TASK BRIEF: If a line of the material holds the string "disc", please copy it.
════
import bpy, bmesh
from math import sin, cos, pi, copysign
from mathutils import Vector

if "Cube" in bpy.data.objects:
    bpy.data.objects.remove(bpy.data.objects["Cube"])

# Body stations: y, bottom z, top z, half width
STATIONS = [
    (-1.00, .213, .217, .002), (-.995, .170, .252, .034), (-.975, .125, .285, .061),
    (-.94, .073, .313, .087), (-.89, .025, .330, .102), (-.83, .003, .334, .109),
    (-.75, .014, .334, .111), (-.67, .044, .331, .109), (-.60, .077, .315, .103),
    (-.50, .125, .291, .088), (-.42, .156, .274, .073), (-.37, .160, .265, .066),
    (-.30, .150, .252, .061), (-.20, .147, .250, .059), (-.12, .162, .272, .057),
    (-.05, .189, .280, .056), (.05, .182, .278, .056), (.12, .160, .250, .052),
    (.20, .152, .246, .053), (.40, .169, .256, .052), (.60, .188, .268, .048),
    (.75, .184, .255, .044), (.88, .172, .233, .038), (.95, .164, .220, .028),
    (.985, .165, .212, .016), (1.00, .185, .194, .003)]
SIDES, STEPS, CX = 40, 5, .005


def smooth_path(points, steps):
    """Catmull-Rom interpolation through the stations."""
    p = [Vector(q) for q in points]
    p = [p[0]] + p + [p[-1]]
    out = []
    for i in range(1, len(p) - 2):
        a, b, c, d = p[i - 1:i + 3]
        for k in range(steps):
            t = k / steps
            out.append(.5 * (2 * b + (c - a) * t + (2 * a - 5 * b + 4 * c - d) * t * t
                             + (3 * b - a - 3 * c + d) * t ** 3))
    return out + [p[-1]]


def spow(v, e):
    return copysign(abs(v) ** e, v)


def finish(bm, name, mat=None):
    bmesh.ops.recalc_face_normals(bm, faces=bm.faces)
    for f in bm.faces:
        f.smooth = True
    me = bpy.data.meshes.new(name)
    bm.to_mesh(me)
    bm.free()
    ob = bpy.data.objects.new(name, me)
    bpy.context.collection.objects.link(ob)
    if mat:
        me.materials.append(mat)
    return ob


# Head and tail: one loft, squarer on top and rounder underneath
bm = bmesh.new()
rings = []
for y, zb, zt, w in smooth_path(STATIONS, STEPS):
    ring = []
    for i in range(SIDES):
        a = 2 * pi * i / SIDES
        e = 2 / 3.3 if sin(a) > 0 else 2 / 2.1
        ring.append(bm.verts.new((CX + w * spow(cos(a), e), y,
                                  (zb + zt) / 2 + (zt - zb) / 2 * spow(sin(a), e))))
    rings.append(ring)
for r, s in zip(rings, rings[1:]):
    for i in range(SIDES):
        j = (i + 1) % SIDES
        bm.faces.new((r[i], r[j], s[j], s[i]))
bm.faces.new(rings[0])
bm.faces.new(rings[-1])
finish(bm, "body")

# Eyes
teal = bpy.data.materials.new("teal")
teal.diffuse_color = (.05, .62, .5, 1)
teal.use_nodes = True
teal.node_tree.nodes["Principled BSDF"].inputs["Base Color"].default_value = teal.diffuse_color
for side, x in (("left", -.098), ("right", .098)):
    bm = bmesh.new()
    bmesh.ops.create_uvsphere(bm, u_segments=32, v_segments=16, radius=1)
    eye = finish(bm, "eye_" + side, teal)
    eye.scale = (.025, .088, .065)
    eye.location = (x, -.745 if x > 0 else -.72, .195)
════
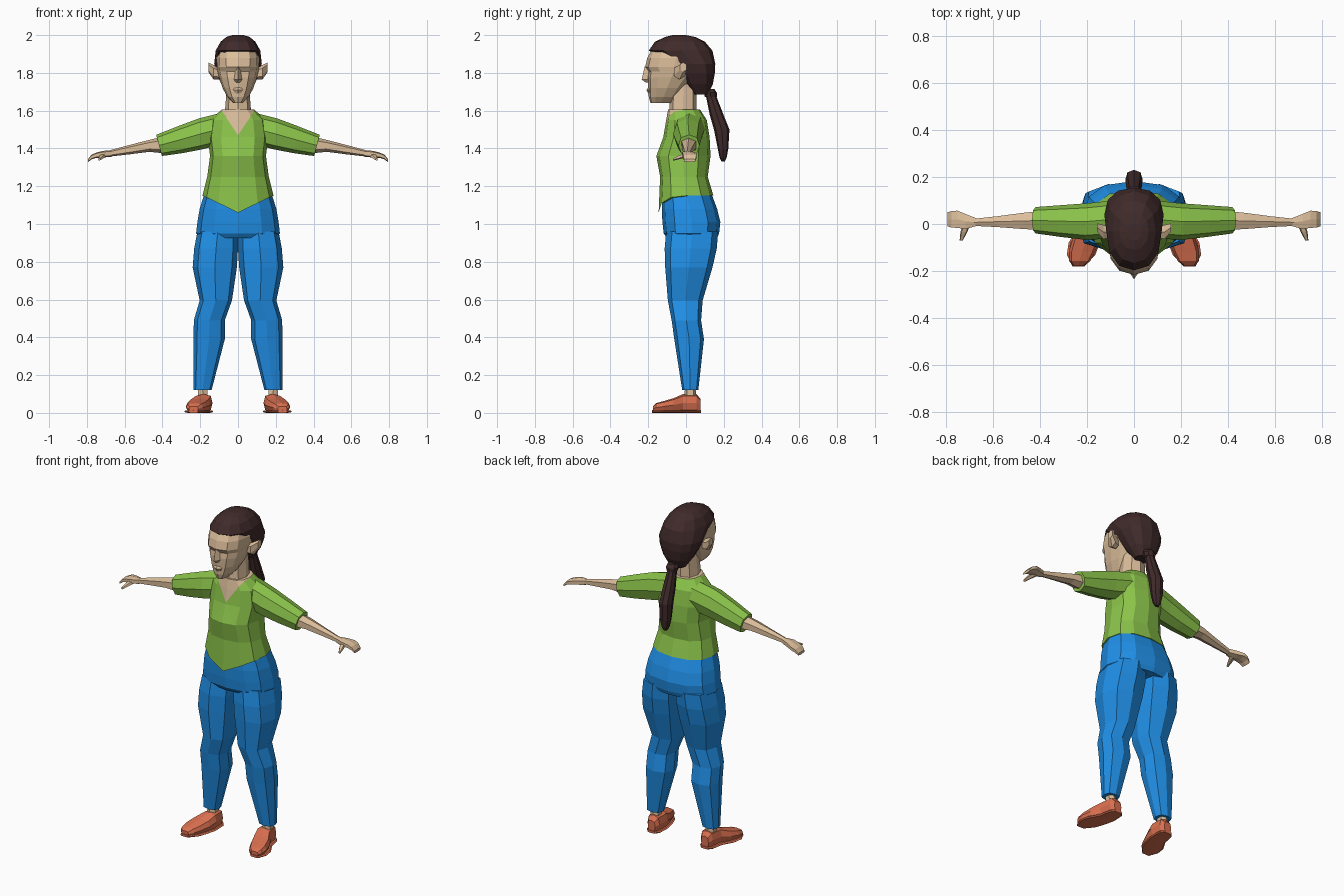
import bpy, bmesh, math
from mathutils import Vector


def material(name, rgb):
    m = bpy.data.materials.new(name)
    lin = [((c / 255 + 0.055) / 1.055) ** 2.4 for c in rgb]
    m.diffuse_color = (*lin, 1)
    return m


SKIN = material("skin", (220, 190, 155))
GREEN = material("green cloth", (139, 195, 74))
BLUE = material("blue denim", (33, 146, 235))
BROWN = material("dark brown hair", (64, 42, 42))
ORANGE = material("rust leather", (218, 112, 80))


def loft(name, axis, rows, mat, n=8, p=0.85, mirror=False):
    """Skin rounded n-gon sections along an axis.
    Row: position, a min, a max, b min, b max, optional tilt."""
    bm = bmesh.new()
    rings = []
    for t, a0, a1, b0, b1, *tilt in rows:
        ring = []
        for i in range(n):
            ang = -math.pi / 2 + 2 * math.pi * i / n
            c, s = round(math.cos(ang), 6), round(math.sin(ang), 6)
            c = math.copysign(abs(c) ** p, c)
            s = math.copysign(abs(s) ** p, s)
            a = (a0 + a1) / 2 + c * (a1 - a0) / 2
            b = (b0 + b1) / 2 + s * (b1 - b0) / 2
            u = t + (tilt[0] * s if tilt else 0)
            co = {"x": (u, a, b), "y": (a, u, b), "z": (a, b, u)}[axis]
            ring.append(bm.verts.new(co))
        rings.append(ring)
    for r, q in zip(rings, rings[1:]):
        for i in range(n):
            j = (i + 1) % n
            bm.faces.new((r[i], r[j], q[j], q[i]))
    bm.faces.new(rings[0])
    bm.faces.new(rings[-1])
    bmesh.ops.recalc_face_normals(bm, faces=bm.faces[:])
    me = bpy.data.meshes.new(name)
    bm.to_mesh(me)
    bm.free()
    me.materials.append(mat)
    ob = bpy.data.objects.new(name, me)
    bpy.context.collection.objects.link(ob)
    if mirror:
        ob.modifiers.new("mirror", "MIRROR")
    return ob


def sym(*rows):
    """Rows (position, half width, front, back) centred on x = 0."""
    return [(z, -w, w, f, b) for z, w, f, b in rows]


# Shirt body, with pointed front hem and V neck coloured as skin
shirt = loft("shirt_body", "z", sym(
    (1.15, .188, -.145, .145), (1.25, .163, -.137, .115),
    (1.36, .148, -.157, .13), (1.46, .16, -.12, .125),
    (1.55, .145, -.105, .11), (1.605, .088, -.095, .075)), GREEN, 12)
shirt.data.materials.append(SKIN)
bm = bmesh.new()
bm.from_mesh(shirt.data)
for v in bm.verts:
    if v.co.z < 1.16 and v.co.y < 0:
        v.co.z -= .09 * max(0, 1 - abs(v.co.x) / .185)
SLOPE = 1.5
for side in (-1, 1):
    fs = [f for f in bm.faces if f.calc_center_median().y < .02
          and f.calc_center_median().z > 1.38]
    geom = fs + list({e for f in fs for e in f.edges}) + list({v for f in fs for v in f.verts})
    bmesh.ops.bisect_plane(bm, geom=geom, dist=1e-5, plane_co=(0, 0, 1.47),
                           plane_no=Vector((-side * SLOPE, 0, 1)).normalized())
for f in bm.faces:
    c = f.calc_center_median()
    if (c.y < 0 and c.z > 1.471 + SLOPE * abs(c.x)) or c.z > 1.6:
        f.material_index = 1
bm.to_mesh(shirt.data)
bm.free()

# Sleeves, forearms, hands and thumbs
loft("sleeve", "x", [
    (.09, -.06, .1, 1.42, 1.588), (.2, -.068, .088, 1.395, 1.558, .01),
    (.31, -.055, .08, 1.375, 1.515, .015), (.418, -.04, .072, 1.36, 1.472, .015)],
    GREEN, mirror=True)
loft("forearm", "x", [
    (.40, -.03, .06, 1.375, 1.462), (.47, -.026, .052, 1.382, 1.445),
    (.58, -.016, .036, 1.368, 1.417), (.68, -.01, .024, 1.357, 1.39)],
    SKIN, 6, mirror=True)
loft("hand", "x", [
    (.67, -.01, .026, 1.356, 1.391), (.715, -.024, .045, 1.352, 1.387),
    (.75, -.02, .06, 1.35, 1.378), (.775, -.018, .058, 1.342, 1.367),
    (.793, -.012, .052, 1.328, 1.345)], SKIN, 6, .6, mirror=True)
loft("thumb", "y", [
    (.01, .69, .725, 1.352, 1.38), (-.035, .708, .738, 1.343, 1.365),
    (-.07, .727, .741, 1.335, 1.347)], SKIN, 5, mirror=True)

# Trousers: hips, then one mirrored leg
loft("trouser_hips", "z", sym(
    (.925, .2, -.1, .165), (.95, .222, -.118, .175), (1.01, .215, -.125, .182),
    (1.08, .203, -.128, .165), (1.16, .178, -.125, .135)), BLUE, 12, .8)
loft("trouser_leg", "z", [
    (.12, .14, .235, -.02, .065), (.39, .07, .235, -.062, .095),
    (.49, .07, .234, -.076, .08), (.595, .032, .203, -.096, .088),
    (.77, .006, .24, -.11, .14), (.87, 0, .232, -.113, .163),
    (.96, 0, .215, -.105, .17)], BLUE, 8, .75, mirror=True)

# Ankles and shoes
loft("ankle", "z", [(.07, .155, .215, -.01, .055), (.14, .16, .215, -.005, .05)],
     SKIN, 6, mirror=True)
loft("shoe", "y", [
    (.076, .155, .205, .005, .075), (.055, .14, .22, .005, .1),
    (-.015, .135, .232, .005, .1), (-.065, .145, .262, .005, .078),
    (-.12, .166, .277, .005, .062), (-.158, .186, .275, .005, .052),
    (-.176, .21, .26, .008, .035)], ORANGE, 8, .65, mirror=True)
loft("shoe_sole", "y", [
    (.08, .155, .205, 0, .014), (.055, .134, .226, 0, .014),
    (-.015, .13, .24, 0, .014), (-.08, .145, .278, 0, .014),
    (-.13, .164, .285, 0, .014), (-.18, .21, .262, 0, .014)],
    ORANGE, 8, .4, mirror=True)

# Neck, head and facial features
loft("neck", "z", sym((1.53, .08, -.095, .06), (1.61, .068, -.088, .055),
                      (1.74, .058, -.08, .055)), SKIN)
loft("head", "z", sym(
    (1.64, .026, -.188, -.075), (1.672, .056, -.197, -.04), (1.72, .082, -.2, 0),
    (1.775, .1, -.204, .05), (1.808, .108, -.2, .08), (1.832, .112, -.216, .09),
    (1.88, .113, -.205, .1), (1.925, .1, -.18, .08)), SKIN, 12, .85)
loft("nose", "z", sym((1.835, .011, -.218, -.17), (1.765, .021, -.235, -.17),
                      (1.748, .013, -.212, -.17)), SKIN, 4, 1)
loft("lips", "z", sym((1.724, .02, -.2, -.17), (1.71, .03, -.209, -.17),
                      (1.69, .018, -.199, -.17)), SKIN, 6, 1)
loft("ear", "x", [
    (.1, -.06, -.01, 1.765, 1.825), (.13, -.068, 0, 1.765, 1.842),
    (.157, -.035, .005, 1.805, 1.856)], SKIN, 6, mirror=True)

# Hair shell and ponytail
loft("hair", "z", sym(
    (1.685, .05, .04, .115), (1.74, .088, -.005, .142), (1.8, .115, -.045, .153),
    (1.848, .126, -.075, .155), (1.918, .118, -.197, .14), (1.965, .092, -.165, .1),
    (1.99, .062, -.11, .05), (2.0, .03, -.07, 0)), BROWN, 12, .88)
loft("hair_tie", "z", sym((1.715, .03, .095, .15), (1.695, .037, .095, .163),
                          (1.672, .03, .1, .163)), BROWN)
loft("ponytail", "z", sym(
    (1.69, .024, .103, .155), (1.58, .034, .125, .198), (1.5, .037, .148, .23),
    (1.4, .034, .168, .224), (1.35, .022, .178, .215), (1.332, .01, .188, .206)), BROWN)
════
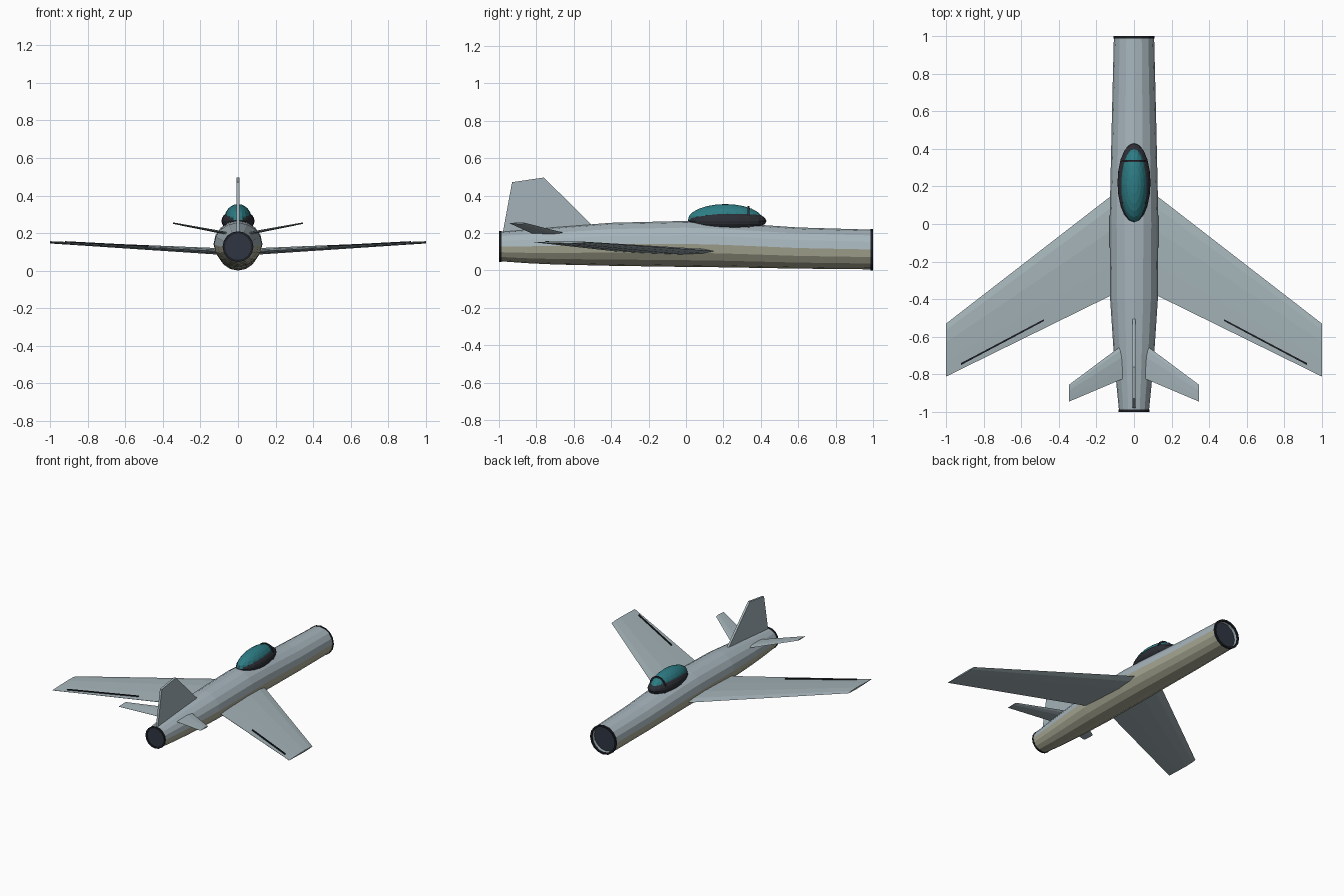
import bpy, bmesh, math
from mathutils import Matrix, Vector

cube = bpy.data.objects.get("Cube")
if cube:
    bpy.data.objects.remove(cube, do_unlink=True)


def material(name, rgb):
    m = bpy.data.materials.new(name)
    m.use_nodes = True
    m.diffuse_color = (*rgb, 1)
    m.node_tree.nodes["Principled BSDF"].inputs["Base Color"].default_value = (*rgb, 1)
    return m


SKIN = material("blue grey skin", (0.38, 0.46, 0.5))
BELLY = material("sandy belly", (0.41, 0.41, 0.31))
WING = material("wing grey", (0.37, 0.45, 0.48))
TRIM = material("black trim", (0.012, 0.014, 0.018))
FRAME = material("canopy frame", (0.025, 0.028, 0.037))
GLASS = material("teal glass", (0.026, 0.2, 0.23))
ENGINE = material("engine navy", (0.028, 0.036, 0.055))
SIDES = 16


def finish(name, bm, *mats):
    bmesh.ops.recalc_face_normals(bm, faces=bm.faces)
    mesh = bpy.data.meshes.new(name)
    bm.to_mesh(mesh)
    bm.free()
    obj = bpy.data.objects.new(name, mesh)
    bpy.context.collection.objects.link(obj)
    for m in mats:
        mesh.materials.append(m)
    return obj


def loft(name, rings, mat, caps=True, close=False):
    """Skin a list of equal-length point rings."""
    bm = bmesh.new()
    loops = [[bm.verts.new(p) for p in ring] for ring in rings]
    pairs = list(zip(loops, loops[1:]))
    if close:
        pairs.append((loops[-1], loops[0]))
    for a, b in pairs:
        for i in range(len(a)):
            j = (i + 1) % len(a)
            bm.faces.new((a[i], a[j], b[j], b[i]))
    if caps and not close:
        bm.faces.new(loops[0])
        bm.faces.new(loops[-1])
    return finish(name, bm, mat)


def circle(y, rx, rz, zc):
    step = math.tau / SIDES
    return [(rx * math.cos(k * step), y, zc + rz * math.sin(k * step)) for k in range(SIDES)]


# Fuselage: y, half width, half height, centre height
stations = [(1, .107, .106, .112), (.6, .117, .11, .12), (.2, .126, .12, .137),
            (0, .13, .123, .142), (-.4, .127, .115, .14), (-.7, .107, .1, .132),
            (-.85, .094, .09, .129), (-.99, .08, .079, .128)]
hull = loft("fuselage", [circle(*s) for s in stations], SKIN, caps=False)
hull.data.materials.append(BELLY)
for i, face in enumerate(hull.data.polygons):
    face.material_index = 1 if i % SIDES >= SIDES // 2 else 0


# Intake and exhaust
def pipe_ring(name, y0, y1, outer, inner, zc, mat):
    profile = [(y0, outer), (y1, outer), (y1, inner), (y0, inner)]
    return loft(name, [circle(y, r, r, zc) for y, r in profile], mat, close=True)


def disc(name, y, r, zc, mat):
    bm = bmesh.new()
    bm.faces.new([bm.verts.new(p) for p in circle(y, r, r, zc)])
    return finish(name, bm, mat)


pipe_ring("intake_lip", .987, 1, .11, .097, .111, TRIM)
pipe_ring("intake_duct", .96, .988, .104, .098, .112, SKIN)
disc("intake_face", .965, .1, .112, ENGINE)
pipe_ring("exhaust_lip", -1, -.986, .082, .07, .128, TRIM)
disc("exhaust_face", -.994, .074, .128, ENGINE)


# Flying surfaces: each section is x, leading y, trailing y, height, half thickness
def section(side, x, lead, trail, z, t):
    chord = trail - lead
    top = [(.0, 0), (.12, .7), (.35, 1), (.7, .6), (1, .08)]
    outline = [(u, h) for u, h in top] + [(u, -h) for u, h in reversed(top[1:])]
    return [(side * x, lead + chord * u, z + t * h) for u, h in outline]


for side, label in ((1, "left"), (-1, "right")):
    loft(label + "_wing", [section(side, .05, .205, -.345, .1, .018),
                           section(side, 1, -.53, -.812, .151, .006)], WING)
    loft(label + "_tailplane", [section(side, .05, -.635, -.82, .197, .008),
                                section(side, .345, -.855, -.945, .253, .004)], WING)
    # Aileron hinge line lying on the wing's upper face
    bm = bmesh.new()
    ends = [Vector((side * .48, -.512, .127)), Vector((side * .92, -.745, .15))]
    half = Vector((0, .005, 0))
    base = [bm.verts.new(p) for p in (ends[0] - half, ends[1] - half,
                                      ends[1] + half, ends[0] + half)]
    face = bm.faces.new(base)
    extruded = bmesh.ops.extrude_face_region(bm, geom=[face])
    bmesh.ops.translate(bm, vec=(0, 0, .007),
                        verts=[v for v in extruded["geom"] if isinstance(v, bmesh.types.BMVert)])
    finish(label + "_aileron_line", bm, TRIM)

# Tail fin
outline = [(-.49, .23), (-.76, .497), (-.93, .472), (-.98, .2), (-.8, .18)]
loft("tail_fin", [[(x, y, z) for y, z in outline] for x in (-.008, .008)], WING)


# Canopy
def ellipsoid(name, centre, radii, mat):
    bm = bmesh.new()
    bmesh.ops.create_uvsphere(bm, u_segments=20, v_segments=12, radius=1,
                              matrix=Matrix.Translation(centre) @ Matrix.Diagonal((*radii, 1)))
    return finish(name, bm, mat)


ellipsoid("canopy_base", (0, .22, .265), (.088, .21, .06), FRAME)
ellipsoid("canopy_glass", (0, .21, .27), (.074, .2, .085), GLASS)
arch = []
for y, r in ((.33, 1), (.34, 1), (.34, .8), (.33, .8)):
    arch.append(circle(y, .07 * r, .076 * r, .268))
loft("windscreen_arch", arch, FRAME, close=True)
════
ANSWER FOR THE TASK:
def disc(name, y, r, zc, mat):
disc("intake_face", .965, .1, .112, ENGINE)
disc("exhaust_face", -.994, .074, .128, ENGINE)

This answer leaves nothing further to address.